There is something about watching people pick out spaghetti sauce, and knowing they will cook and eat a meal together, leave dirty dishes in a sink together, that makes me ache.
So much of poetry is naming things.
When I get a job, I will have a brand-new wardrobe to match my brand-new job. I’m not sure where all these new clothes will come from, but most likely Olivia Pope’s closet.
I know which cashier is the fastest, which one is the nicest, and which one packs my reusable grocery bags like her own personal Tetris championship.
My students rarely say “no,” however. They say “It’s difficult” or “I’m tired,” because from their perspective they are trying.
I didn’t know how to write about a rain jacket on Palm Sunday after forty-four people died in their churches.
When you start to recognize people and places, and you start to be recognized, you start to feel home. Re-cognize—from the Latin cognoscere, “to know.” To re-know, or to know again.
I have so many half-baked ideas rattling around in my brain, interesting websites bookmarked for inspiration, words and sentences hastily scrawled on Post-It Notes.
Mostly, I pace. While I pace, I think about what I’ll make for dinner.
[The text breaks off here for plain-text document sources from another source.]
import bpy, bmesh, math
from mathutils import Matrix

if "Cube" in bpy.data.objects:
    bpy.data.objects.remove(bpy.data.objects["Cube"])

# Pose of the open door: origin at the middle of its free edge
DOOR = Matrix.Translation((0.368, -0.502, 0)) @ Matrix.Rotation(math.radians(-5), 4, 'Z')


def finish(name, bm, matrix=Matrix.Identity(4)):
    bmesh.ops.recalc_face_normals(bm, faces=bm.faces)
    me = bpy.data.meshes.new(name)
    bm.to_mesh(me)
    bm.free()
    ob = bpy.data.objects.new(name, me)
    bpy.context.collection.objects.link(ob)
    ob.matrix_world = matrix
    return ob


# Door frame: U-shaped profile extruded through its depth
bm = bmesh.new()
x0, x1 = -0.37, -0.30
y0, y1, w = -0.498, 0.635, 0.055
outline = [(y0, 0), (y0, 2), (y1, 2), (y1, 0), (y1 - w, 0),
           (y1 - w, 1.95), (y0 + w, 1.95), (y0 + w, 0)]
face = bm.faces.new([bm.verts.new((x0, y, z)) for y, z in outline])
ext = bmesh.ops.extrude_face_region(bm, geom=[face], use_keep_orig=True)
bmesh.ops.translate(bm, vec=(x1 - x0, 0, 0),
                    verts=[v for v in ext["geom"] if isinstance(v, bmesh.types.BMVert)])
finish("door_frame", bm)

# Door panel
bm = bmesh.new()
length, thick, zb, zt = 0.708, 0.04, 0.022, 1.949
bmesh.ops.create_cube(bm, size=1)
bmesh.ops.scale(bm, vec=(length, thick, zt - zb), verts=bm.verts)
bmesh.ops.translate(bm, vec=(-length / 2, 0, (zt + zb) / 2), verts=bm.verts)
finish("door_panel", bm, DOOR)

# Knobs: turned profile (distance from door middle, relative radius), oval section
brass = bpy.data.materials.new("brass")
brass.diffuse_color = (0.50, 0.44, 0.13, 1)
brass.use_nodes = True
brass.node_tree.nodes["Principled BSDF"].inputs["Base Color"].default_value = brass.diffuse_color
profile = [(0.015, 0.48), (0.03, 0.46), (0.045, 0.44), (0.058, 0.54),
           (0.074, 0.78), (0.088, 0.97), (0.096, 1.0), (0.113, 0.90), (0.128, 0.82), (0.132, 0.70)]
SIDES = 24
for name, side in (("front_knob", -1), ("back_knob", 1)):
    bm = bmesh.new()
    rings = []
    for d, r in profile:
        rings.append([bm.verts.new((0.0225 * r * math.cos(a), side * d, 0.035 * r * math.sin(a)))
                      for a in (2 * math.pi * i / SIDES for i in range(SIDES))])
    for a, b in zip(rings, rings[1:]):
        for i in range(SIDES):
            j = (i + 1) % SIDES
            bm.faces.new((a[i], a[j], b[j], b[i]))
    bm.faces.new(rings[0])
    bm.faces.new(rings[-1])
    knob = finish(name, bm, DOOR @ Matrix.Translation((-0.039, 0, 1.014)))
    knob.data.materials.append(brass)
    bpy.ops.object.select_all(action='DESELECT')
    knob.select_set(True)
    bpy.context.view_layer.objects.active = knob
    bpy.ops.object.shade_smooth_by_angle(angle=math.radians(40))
I think about the fact that I’ll have time to make dinner because we test again tomorrow so that means no lesson planning.